May 8th, 2011
Econintersect: An article by Kim Geiger, Tom Hamburger and Doug Smith in the Los Angeles Times discusses a number of specific mine safety violation stories that continue following the 2010 explosion at the Upper Big Branch mine in West Virginia, even after President Obama indicated at the memorial service for the 29 miners killed that we should not let that tragedy be repeated. Apparently there has been a bipartisan decision not to work toward that end.
Legislation that would have forced mines with outstanding uncorrected safety violations to close and would have provided protection for safety hazards whistle blowers was defeated in Congress last year. And data indicates that money spent by the mining industry in Congress may have been a deciding factor. Follow up:
From the LA Times:
Industry lobbying against the bill was intense. The National Mining Association alone reported spending $3.2 million on lobbying last year, a portion of it to oppose Miller's bill. That effort was joined by hundreds of other companies and trade associations including the U.S. Chamber of Commerce.

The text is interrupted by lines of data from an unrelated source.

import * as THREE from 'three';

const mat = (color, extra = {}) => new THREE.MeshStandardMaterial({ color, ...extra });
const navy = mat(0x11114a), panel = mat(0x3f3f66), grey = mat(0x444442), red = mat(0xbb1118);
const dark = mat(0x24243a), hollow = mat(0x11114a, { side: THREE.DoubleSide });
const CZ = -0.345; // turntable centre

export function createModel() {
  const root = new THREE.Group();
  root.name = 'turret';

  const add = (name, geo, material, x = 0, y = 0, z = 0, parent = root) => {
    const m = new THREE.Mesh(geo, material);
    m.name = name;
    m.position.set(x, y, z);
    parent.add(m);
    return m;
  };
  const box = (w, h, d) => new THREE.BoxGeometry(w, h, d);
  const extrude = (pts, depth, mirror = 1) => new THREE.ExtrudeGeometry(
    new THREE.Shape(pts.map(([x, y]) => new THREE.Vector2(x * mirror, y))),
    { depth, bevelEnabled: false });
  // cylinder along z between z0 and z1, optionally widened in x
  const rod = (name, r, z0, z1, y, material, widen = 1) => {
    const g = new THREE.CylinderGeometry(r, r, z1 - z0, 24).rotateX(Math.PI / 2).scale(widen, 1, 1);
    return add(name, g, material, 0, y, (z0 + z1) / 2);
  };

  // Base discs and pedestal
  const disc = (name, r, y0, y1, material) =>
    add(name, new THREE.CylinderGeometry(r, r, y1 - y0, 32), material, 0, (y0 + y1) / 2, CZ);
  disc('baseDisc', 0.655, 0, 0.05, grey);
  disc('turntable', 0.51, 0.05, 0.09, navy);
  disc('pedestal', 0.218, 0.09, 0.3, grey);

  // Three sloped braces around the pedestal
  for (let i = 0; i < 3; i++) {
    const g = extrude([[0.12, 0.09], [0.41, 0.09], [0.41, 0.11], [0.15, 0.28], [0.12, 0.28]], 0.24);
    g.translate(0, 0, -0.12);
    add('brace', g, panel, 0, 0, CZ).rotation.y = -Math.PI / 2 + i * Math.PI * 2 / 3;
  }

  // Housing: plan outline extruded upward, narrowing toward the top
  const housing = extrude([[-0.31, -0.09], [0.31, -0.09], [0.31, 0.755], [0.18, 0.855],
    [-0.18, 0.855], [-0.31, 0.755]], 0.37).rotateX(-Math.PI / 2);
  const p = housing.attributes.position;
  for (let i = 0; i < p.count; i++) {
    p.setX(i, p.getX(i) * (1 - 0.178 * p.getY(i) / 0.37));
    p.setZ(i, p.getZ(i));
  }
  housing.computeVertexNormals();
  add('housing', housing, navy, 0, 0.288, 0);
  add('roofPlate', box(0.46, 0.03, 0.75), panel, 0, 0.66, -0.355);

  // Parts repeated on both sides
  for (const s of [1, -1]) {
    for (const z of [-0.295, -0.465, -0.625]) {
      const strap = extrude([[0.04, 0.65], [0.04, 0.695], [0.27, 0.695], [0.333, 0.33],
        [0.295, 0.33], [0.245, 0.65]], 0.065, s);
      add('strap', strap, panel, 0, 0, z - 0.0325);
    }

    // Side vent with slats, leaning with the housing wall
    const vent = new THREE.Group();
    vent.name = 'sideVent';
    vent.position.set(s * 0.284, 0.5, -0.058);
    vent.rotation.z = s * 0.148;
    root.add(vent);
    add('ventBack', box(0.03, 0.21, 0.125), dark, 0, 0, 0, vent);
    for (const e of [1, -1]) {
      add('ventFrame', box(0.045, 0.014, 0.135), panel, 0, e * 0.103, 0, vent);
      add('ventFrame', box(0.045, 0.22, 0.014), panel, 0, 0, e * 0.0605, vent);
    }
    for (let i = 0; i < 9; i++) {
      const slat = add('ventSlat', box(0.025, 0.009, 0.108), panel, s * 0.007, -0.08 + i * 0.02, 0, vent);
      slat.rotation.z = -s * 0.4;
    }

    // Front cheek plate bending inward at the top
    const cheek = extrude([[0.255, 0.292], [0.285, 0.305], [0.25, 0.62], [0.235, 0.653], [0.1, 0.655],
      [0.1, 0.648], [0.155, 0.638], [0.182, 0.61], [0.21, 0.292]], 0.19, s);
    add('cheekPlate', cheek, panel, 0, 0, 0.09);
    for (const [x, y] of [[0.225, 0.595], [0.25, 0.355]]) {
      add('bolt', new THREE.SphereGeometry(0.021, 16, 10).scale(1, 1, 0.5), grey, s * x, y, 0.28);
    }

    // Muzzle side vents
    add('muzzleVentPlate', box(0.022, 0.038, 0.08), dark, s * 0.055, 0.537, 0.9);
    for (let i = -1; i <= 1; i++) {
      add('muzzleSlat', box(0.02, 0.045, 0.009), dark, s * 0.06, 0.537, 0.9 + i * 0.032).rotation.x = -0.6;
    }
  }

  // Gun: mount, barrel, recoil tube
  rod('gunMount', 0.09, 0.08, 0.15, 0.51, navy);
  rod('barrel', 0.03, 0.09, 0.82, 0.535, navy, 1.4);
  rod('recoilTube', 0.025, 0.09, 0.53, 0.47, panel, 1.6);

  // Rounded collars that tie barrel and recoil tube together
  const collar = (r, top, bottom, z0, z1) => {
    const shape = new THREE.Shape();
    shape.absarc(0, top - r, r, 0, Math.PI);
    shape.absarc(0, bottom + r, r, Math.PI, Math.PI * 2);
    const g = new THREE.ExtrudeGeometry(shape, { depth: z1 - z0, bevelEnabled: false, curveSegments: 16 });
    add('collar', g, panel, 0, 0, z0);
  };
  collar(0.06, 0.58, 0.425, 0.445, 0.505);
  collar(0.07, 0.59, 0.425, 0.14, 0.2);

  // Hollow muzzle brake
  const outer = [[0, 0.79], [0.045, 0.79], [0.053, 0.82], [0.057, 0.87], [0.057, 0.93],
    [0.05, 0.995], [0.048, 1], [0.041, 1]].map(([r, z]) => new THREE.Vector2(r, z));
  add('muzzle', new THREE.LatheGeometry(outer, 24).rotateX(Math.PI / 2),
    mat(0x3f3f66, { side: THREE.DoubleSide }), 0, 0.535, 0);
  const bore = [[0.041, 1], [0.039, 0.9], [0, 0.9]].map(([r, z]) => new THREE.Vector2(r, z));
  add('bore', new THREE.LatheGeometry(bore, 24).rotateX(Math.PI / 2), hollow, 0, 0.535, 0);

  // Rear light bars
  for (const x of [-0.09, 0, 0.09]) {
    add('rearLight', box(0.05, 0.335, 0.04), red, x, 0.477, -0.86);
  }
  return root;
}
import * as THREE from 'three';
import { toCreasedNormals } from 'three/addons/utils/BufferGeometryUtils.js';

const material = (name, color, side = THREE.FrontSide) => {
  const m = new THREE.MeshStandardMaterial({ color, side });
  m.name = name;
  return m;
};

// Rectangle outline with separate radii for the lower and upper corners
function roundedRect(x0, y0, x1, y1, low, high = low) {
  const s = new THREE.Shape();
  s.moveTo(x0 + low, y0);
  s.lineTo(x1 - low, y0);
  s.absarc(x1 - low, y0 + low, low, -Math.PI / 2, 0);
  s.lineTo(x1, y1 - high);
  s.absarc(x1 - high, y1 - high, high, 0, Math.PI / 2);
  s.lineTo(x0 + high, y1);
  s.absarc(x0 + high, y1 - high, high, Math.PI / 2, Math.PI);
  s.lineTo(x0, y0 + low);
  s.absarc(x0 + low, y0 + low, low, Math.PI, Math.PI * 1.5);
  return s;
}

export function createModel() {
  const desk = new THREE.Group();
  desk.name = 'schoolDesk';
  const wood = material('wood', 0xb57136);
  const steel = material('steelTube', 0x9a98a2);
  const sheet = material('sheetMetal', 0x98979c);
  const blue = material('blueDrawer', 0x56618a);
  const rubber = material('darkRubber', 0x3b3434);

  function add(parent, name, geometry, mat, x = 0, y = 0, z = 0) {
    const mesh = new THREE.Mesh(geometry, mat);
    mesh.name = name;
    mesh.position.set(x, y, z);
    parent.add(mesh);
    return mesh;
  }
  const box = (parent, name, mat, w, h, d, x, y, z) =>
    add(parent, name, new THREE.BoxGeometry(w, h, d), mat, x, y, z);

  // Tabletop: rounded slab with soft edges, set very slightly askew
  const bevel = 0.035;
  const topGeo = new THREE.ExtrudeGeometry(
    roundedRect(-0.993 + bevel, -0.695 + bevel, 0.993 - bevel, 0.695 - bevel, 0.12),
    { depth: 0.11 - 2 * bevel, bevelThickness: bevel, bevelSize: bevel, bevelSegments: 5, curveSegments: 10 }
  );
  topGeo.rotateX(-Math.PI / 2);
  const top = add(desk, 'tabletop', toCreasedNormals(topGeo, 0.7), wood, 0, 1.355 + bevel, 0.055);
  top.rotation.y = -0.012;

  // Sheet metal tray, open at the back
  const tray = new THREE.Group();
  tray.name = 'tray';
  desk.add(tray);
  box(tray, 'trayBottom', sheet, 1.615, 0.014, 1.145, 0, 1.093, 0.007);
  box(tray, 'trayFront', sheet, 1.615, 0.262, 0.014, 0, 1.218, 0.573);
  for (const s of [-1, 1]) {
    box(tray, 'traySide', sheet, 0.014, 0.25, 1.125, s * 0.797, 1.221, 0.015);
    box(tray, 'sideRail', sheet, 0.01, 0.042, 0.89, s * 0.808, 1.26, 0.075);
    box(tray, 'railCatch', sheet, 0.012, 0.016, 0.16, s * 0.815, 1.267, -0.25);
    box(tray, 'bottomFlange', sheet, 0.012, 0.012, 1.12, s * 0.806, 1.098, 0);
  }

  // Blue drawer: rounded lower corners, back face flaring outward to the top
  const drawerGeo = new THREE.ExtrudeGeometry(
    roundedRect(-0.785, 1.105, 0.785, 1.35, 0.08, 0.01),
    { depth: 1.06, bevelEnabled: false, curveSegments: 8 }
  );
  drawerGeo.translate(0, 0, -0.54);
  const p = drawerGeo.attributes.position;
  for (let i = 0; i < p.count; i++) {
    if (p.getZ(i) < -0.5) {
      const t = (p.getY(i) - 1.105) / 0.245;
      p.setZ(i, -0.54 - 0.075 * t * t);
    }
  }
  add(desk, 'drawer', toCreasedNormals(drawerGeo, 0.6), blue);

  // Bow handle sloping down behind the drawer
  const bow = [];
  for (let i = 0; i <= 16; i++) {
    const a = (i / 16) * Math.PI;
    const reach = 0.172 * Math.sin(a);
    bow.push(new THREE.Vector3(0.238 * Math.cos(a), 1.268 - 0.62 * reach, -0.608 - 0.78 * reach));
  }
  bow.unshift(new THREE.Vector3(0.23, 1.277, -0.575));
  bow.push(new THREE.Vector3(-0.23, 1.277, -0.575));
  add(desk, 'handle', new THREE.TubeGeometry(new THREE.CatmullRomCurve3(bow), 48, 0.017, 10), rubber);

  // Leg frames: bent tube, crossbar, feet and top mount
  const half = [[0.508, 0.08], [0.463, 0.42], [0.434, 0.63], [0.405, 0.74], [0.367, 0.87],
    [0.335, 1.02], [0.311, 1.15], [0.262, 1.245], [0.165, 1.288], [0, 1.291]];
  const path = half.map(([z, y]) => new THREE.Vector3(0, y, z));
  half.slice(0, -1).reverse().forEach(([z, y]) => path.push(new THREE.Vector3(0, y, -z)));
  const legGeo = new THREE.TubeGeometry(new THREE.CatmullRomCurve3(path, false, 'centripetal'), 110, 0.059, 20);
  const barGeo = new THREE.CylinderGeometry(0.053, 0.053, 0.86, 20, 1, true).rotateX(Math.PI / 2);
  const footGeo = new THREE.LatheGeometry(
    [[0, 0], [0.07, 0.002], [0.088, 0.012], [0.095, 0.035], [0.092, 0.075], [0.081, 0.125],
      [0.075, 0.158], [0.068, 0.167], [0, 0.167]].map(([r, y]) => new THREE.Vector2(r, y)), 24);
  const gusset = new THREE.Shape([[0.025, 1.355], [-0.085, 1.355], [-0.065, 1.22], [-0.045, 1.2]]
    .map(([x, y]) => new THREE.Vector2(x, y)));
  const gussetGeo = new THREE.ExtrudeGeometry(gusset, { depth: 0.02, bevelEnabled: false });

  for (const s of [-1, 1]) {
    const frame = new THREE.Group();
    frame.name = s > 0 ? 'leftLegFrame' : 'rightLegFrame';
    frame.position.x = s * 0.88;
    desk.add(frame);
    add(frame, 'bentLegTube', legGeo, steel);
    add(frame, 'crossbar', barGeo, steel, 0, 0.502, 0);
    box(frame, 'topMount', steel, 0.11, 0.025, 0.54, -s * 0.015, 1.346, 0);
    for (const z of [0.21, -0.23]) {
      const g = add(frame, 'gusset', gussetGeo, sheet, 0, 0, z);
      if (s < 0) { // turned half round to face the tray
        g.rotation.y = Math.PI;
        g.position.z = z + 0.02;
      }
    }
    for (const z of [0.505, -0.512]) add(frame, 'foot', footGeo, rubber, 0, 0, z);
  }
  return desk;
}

Overall, the mining industry made $6.4 million in political donations in the 2010 cycle, according to data provided by the nonpartisan Center for Responsive Politics, which developed a detailed history of mining industry lobbying and campaign expenditures in collaboration with the Los Angeles Times.
The industry coalition targeted vulnerable moderate Democrats in swing districts, warning them that the legislation could cost jobs.
Graphics from Khang Nguyen, Los Angeles Times give the numbers associated with the votes to defeat the proposed mine safety legislation.
It appears that the mining industry accelerated political money action significantly until the proposed legislation was defeated.
There is an old saying: "Money talks." In this case the "talking" certainly favored the mining industry over the miners. While proving cause and effect is more difficult, there certainly is no problem showing the correlation: Congressmen getting money from the industry tend to vote for the industry by a wide margin.